I love taking snapshots. Some are actually quite good. Others are so-so. Some, I might like, but I am unsure what to do with them. Some might land in my scrapbooks; others end up blown up in size and framed as gifts for the grandparents or aunts and uncles. Some might even land on my very own walls as forms of what my own idea of art is. It was with this last idea in mind that prompted me to delve further into the technique of Multi Exposure Collages once I came across an image that someone else had made.
The picture that I saw was of a forest scene interwoven with a very nice snapshot of a large whitetail buck. The exposure of the piece was such that it gave the scene a very dreamlike feel. I absolutely loved it. When the photographer who had created the piece told me that I could accomplish this same technique at home with nothing more than a couple of photographs, my computer, and a graphics program that held the capability to do so, I was stunned. I have been an amateur photographer for so many years now that I lost count a long time ago, yet somehow I had never really noticed this technique in any of the many graphics programs I have, or if I saw a finished piece, it must not have been intriguing enough to catch my attention. That was until I came across the collage of the forest and whitetail. In effect, a Multi Exposure Collage allows you to layer several photographs, yet still see the elements of each snapshot.
I decided that I would love to try to create my own multi exposure collage, and I had a couple of perfect pictures in mind. Just recently, I had snapped a few very early morning shots of the cloudy sky and their dramatic pink color as the sun rose, and the very same morning I had been lucky enough to take a picture of a black bear sow up a tree.
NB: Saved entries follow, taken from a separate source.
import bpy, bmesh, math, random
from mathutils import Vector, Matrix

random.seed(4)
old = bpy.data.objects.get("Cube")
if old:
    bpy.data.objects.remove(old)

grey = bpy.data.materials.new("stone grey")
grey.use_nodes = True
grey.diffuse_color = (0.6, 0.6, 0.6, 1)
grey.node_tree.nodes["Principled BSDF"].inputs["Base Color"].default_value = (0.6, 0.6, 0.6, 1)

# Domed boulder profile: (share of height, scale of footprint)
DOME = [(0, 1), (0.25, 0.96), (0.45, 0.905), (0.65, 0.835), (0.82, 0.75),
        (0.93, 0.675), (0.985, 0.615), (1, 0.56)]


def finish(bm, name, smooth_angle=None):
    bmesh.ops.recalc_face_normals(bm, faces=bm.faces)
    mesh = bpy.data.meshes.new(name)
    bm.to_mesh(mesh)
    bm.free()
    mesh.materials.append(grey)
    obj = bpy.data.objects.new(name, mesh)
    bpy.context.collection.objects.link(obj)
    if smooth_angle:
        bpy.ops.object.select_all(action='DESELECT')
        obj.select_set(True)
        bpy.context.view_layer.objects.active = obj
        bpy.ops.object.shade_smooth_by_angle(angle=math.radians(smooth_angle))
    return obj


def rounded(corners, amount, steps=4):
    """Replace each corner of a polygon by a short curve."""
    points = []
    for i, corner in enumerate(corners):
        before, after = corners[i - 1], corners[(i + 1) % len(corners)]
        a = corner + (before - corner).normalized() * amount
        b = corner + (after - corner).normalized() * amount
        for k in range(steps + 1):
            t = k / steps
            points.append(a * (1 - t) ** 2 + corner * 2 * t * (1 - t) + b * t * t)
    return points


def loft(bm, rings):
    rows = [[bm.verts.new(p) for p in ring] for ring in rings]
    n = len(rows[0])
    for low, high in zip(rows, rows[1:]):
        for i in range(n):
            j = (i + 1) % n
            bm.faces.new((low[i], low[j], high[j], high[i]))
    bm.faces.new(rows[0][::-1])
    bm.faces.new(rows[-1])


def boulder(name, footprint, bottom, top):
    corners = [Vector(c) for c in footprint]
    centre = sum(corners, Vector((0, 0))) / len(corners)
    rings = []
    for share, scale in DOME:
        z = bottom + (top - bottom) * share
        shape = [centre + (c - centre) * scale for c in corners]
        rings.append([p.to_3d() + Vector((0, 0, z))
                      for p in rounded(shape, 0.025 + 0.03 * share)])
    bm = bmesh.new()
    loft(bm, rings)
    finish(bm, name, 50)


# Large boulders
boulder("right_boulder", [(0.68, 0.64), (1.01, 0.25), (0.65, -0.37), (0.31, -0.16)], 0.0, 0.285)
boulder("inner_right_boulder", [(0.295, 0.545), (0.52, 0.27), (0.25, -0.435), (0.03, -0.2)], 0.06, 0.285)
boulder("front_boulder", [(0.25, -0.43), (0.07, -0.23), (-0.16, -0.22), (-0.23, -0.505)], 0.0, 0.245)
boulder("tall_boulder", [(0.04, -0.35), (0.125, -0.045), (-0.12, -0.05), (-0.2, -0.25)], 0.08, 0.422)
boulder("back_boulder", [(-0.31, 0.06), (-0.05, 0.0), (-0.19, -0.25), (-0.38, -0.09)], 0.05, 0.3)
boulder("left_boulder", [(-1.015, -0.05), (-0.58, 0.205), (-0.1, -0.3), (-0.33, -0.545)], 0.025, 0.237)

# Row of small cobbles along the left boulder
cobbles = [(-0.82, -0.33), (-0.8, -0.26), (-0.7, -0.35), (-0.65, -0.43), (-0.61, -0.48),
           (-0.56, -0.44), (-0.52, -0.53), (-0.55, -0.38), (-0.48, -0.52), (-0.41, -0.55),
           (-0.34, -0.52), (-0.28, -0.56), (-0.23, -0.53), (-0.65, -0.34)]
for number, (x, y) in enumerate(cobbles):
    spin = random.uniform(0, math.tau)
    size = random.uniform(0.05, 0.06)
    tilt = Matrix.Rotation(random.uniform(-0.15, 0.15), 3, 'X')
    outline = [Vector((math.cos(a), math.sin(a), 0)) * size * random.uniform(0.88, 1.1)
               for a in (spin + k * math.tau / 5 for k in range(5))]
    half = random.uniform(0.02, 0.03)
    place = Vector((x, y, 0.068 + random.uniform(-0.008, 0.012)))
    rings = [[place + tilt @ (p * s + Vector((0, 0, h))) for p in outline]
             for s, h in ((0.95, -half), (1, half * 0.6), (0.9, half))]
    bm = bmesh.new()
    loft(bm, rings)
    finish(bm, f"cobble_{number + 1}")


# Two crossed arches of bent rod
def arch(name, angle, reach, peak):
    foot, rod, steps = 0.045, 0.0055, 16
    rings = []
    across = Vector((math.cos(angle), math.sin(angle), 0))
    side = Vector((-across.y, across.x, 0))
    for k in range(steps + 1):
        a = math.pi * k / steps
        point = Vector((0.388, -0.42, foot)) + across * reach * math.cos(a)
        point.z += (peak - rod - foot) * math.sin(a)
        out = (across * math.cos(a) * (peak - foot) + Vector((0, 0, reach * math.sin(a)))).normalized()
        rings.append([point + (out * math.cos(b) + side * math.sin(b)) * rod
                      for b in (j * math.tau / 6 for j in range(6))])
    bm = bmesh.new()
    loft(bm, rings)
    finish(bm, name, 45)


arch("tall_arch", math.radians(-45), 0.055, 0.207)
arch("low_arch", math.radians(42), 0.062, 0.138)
I thought that the image of the sow, superimposed on one of the pink cloud sunrise shots would be an ideal match to try this technique.
Looking through the software installed on my computer, I discovered that Picasa 2, a free download available via the Internet, actually had the capability to create a simple multi exposure collage. I simply chose the pictures I wanted, from the various files that they were stored in, and put a hold on them in the included picture tray. Once I had selected the snapshots, I wanted to use, I simply clicked Collage from the buttons across the bottom of the programs front page. From there, I had a choice of three different types of collages, which one happened to be the multi exposure I was interested in. I was able to use two or more snapshots, though I was limited on any real fine-tuning.
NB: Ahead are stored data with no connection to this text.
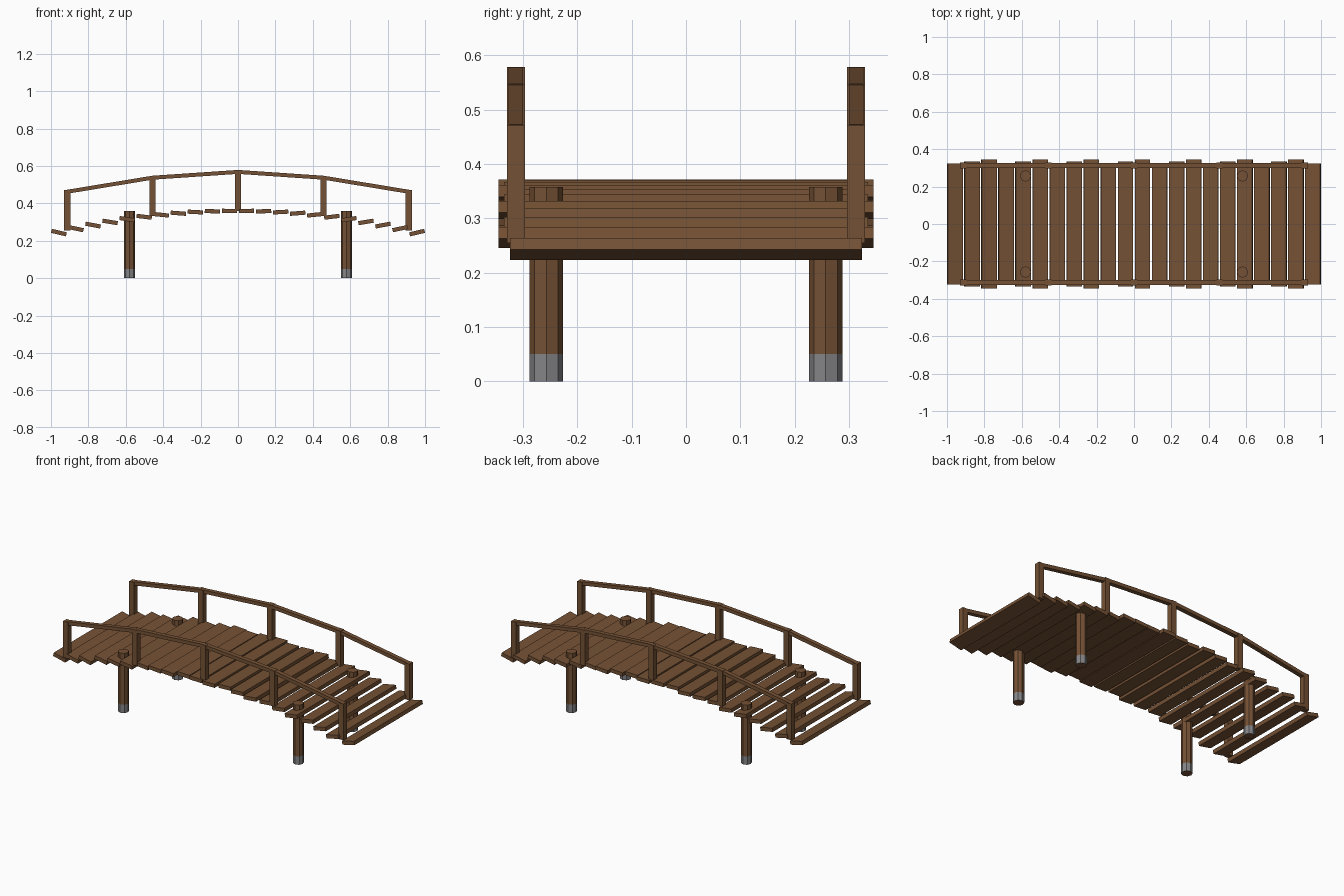
import bpy, bmesh, math
from mathutils import Matrix, Vector

if "Cube" in bpy.data.objects:
    bpy.data.objects.remove(bpy.data.objects["Cube"])


def material(name, rgb):
    m = bpy.data.materials.new(name)
    m.diffuse_color = (*rgb, 1)
    m.use_nodes = True
    m.node_tree.nodes["Principled BSDF"].inputs["Base Color"].default_value = m.diffuse_color
    return m


wood = material("brown wood", (0.178, 0.083, 0.035))
grey = material("grey footing", (0.235, 0.235, 0.245))


def add_object(name, bm, mats):
    me = bpy.data.meshes.new(name)
    bm.to_mesh(me)
    bm.free()
    for m in mats:
        me.materials.append(m)
    ob = bpy.data.objects.new(name, me)
    bpy.context.collection.objects.link(ob)
    return ob


def box(name, centre, size, tilt=0.0):
    """Box tilted about y; positive tilt raises the +x end."""
    bm = bmesh.new()
    mat = (Matrix.Translation(centre) @ Matrix.Rotation(-tilt, 4, 'Y')
           @ Matrix.Diagonal((*size, 1)))
    bmesh.ops.create_cube(bm, size=1, matrix=mat)
    return add_object(name, bm, [wood])


def arch(x):
    return 0.36 - 0.127 * x * x


# deck planks: tilted against the arch, lengths cycling in threes
COUNT, PITCH = 22, 0.0912
for i in range(COUNT):
    x = (i - (COUNT - 1) / 2) * PITCH
    box(f"deck_plank_{i + 1}", (x, 0, arch(x)),
        (0.082, 0.648 + 0.021 * (i % 3), 0.022), math.atan(0.245 * x))

# railing posts and straight handrail pieces on both sides
tops = [(-0.913, 0.472), (-0.457, 0.547), (0, 0.578), (0.457, 0.547), (0.913, 0.472)]
for side, y in (("front", -0.313), ("back", 0.313)):
    for i, (x, top) in enumerate(tops):
        base = arch(x)
        box(f"{side}_rail_post_{i + 1}", (x, y, (base + top) / 2),
            (0.033, 0.033, top - base))
    for i, (a, b) in enumerate(zip(tops, tops[1:])):
        p, q = Vector((a[0], y, a[1] - 0.010)), Vector((b[0], y, b[1] - 0.010))
        d = q - p
        box(f"{side}_handrail_{i + 1}", (p + q) / 2,
            (d.length, 0.026, 0.021), math.atan2(d.z, d.x))

# round support piles with grey footing bands
for sx in (-1, 1):
    for sy in (-1, 1):
        bm = bmesh.new()
        bmesh.ops.create_cone(bm, cap_ends=True, segments=8, radius1=0.0305,
                              radius2=0.0305, depth=0.358,
                              matrix=Matrix.Translation((sx * 0.58, sy * 0.257, 0.179)))
        bmesh.ops.bisect_plane(bm, geom=bm.verts[:] + bm.edges[:] + bm.faces[:],
                               plane_co=(0, 0, 0.05), plane_no=(0, 0, 1))
        bm.normal_update()
        for f in bm.faces:
            if abs(f.normal.z) < 0.5 and f.calc_center_median().z < 0.05:
                f.material_index = 1
        name = f"{'front' if sy < 0 else 'back'}_{'left' if sx < 0 else 'right'}_pile"
        add_object(name, bm, [wood, grey])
Still, the results were fun to see, and I tried several different combinations before I created a collage that might not have been as good as the first one I saw that intrigued me so, but that was nonetheless pretty good if I must say so myself.
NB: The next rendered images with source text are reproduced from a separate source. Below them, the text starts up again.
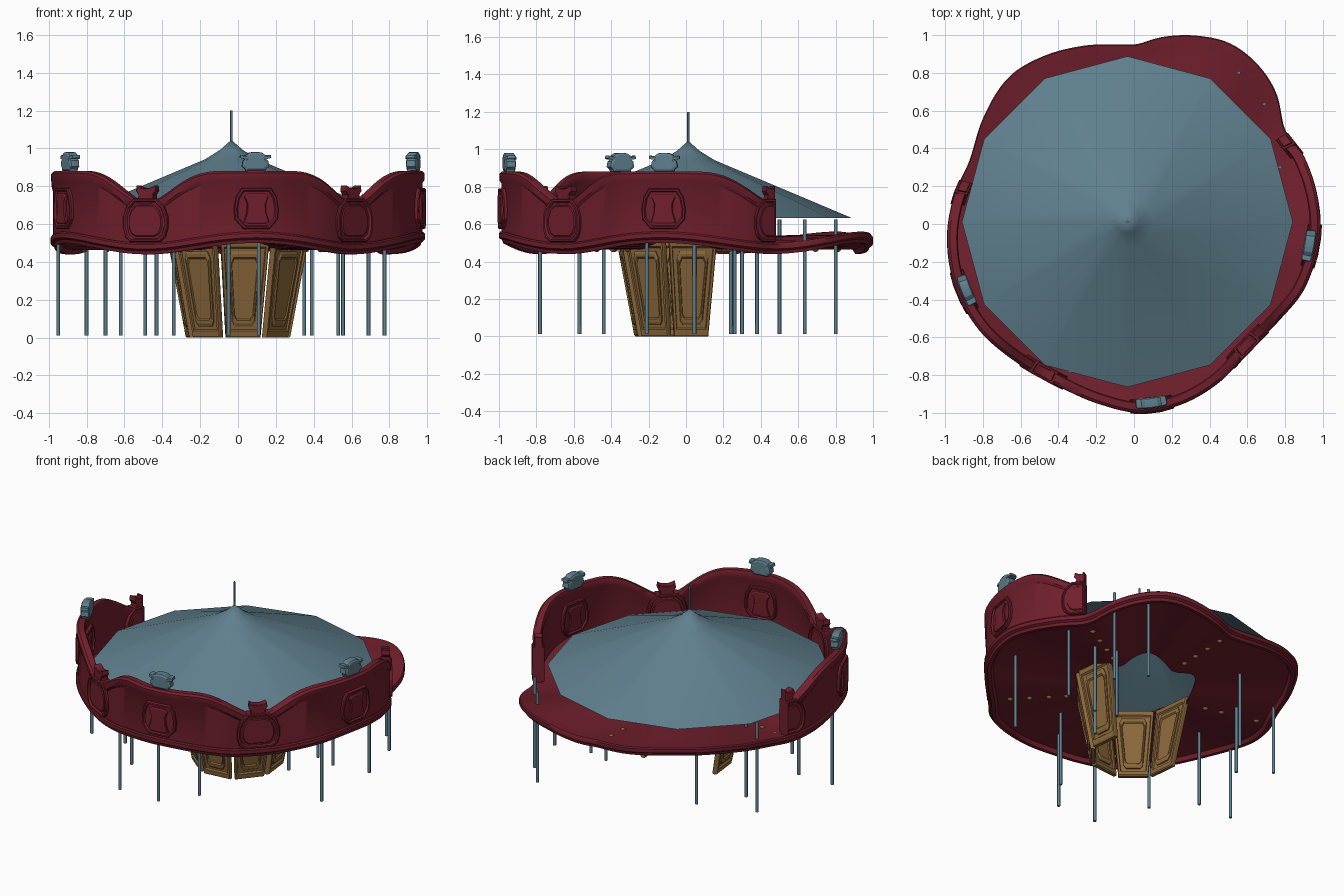
import bpy, bmesh
from math import sin, cos, pi, radians, atan2, hypot, degrees
from mathutils import Vector

if "Cube" in bpy.data.objects:
    bpy.data.objects.remove(bpy.data.objects["Cube"])

CX, CY = -0.035, 0.012
DIPS = [29, 88, 166, 241, 314, 389]          # angles between the five lobes
LOBES = [203, 277.5, 352.5]                  # lobes that carry the wall

def material(name, rgb):
    m = bpy.data.materials.new(name)
    m.diffuse_color = (*rgb, 1)
    m.use_nodes = True
    m.node_tree.nodes["Principled BSDF"].inputs["Base Color"].default_value = m.diffuse_color
    return m

RED = material("red_paint", (0.165, 0.014, 0.026))
BLUE = material("blue_grey", (0.115, 0.216, 0.27))
GOLD = material("ochre", (0.26, 0.14, 0.045))

# lobed outline seen from above, turned into radius by angle
OUTLINE = [(.98, .1), (.985, -.06), (.9, -.35), (.77, -.51), (.61, -.67), (.45, -.84),
           (.24, -.96), (.03, -1), (-.18, -.955), (-.4, -.86), (-.62, -.735), (-.83, -.55),
           (-.957, -.305), (-.99, -.05), (-.95, .16), (-.87, .34), (-.79, .58), (-.66, .78),
           (-.5, .88), (-.29, .94), (0, .95), (.15, .99), (.3, 1), (.5, .96), (.65, .85),
           (.75, .7), (.8, .5), (.9, .36)]
POLAR = sorted((degrees(atan2(y - CY, x - CX)) % 360, hypot(x - CX, y - CY)) for x, y in OUTLINE)
POLAR = [(a - 360, r) for a, r in POLAR[-3:]] + POLAR + [(a + 360, r) for a, r in POLAR[:3]]

def radius(deg):
    deg %= 360
    i = max(k for k in range(1, len(POLAR) - 2) if POLAR[k][0] <= deg)
    t = (deg - POLAR[i][0]) / (POLAR[i + 1][0] - POLAR[i][0])
    p0, p1, p2, p3 = (POLAR[k][1] for k in range(i - 1, i + 3))
    return p1 + .5 * t * (p2 - p0 + t * (2*p0 - 5*p1 + 4*p2 - p3 + t * (3*(p1 - p2) + p3 - p0)))

def lobe_phase(deg):
    deg = (deg - 29) % 360 + 29
    for a, b in zip(DIPS, DIPS[1:]):
        if a <= deg <= b:
            return (deg - a) / (b - a)
    return 0

def rim_z(deg):
    return .50 + .06 * sin(pi * lobe_phase(deg)) ** 2

def wall_top(deg):
    t = min(1, max(0, sin(pi * lobe_phase(deg)) / .88))
    return .715 + .155 * t * t * (3 - 2 * t) + .012 * sin(pi * lobe_phase(deg))

def polar(deg, r, z, s=0, cx=CX, cy=CY):
    a = radians(deg)
    return Vector((cx + r * cos(a) - s * sin(a), cy + r * sin(a) + s * cos(a), z))

def finish(name, bm, mat, angle=35):
    bmesh.ops.recalc_face_normals(bm, faces=bm.faces)
    me = bpy.data.meshes.new(name)
    bm.to_mesh(me)
    bm.free()
    ob = bpy.data.objects.new(name, me)
    bpy.context.collection.objects.link(ob)
    me.materials.append(mat)
    bpy.ops.object.select_all(action='DESELECT')
    ob.select_set(True)
    bpy.context.view_layer.objects.active = ob
    bpy.ops.object.shade_smooth_by_angle(angle=radians(angle))
    return ob

def skin(name, loops, mat, wrap=False, caps=True, angle=35):
    """Bridge equal closed loops of points into one surface."""
    bm = bmesh.new()
    vs = [[bm.verts.new(p) for p in loop] for loop in loops]
    for A, B in zip(vs, vs[1:] + ([vs[0]] if wrap else [])):
        for i in range(len(A)):
            j = (i + 1) % len(A)
            bm.faces.new((A[i], A[j], B[j], B[i]))
    if caps and not wrap:
        bm.faces.new(vs[0])
        bm.faces.new(vs[-1])
    return finish(name, bm, mat, angle)

def plaque(name, half, rings, place, mat, side=0):
    """Two-sided moulded plate: mirrored half outline, stepped by (scale, height) rings."""
    pts = half + [(-s, z) for s, z in reversed(half)]
    mid = (min(z for _, z in pts) + max(z for _, z in pts)) / 2
    if side:                                  # keep one half only
        pts = [(s if s * side > 0 else 0, z) for s, z in pts]
    def loop(k, h, out):
        c = side * .06
        return [place(c + (s - c) * k, mid + (z - mid) * k, h, out) for s, z in pts]
    loops = [loop(k, h, False) for k, h in reversed(rings)] + [loop(k, h, True) for k, h in rings]
    return skin(name, loops, mat, angle=20)

def on_wall(deg, inset=.012, thick=.04):
    def place(s, z, h, out):
        a = deg + degrees(s / radius(deg))
        return polar(a, radius(a) - inset + (h if out else -thick - h), z)
    return place

# canopy floor with moulded rim and a lobed centre hole
def rim_section(d):
    R, z = radius(d), rim_z(d)
    h = R * .35
    return [polar(d, r, zz) for r, zz in
            [(h, z - .022), (R - .12, z - .018), (R - .05, z - .004), (R - .006, z), (R, z - .008),
             (R, z - .032), (R - .016, z - .042), (R - .022, z - .06), (R - .045, z - .06),
             (R - .06, z - .036), (h, z - .036)]]
skin("canopy_floor", [rim_section(d * 2) for d in range(180)], RED, wrap=True)

# wavy fascia wall around three lobes
def wall_section(d):
    R, b, t = radius(d), rim_z(d) - .01, wall_top(d)
    return [polar(d, R + dr, z) for dr, z in
            [(-.014, b), (-.014, t - .065), (-.004, t - .05), (-.002, t - .012), (-.016, t),
             (-.052, t), (-.058, t - .012), (-.056, t - .05), (-.05, t - .065), (-.05, b)]]
skin("fascia_wall", [wall_section(166 + 223 * i / 148) for i in range(149)], RED)

# plaques on lobes and dips
FRAME = [(1, -.005), (1, .012), (.96, .018), (.88, .018), (.83, .007)]
LOBE = [(.07, .575), (.115, .625), (.12, .68), (.108, .745), (.08, .79)]
SHIELD = [(.045, .6), (.068, .61), (.052, .66), (.05, .71), (.065, .745), (.045, .762)]
DIP = [(.085, .505), (.118, .53), (.133, .58), (.133, .64), (.112, .695), (.07, .735)]
DIP_IN = [(.06, .535), (.085, .55), (.1, .59), (.1, .63), (.083, .675), (.05, .7)]
CROWN = [(.05, .7), (.045, .755), (.06, .775), (.055, .805), (.035, .795), (.012, .79)]
EMBLEM = [(.055, .88), (.058, .89), (.076, .905), (.07, .935), (.055, .947), (.088, .95),
          (.084, .966), (.055, .964), (.035, .978), (.01, .981)]
for n, a in enumerate(LOBES):
    plaque(f"lobe_frame_{n}", LOBE, FRAME, on_wall(a), RED)
    plaque(f"lobe_shield_{n}", SHIELD, [(1, 0), (1, .014), (.9, .019)], on_wall(a), RED)
    plaque(f"crest_{n}", EMBLEM, [(1, -.004), (.97, .004), (.78, .01)],
           on_wall(a, .03, .038), BLUE)
for n, (a, side) in enumerate([(166, 1), (241, 0), (314, 0), (389, -1)]):
    plaque(f"dip_frame_{n}", DIP, FRAME, on_wall(a), RED, side)
    plaque(f"dip_panel_{n}", DIP_IN, [(1, 0), (1, .009), (.94, .014)], on_wall(a), RED, side)
    plaque(f"dip_crown_{n}", CROWN, [(1, -.012), (1, .002), (.9, .006)], on_wall(a), RED, side)

# twelve-sided tent roof, single sheet
bm = bmesh.new()
tip = bm.verts.new(polar(0, 0, 1.045))
rows = [[bm.verts.new(polar(30 * i, r, z)) for i in range(12)]
        for r, z in [(.06, .992), (.14, .942), (.876, .632)]]
for i in range(12):
    j = (i + 1) % 12
    bm.faces.new((tip, rows[0][i], rows[0][j]))
    for A, B in zip(rows, rows[1:]):
        bm.faces.new((A[i], B[i], B[j], A[j]))
finish("roof", bm, BLUE, 60)

def rod(name, x, y, z0, z1, r):
    loops = [[(x + r * cos(k * pi / 4), y + r * sin(k * pi / 4), z) for k in range(8)] for z in (z0, z1)]
    return skin(name, loops, BLUE, angle=50)

# roof spike and ride poles
rod("roof_spike", CX, CY, 1.03, 1.2, .006)
POLES = [(-.34, -.78), (-.05, -.78), (.11, -.57), (.775, -.21), (.35, .045), (.53, .26),
         (.555, .8), (.39, .3), (.69, .635), (.775, .3), (-.8, .38), (-.62, .24), (-.43, .5),
         (-.95, -.21), (-.7, -.21), (-.49, -.44)]
for n, (x, y) in enumerate(POLES):
    rod(f"pole_{n}", x, y, .012, .625, .01)

# tapered centre panels: five sides of an octagon, leaning outward, open at the back
def on_column(deg):
    def place(s, z, h, out):
        return polar(deg, .262 + .18 * z + (h if out else -.022 - h), z, s, 0, 0)
    return place
for n in range(5):
    a = -174 + 45 * n
    plaque(f"centre_panel_{n}", [(.092, .0), (.13, .515)],
           [(1, 0), (.97, .006), (.86, .006), (.83, -.004)], on_column(a), GOLD)
    plaque(f"panel_inset_{n}", [(.045, .06), (.06, .085), (.084, .42), (.07, .455)],
           [(1, -.006), (1, .004), (.93, .01), (.84, .01), (.8, .002)], on_column(a), GOLD)

# rows of lamps along the dips
for n, a in enumerate(DIPS[:5]):
    for k, r in enumerate((.45, .56, .68, .8)):
        bm = bmesh.new()
        bmesh.ops.create_uvsphere(bm, u_segments=12, v_segments=8, radius=.019)
        bmesh.ops.translate(bm, verts=bm.verts, vec=polar(a, r, rim_z(a) - .03))
        finish(f"lamp_{n}_{k}", bm, GOLD, 60)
If you love to experiment with your digital photos, and are bored with the more basic cropping, contrasts, and red eye removal tools, check to see if your graphics software is capable of helping you create your own multi exposure collage. If not, download Picasa 2 free and try it. Now that I have tried it, I am brimming with numerous ideas for even more collages. Some I might be able to do via Picasa 2, while others might require a more refined graphics program. Either way, I now realize that if I have been missing a technique as interesting and as fun as the Multi Exposure Collage, I wonder what other method of altering digital photographs that I might be missing with just as interesting results. For now though, I have to go and pick up a couple of frames, as the results of my sunrise and sow in the tree turned out so well, I plan to frame and hang one in my living room, and give another one as a gift to friend who enjoys the local bear population as much as I do.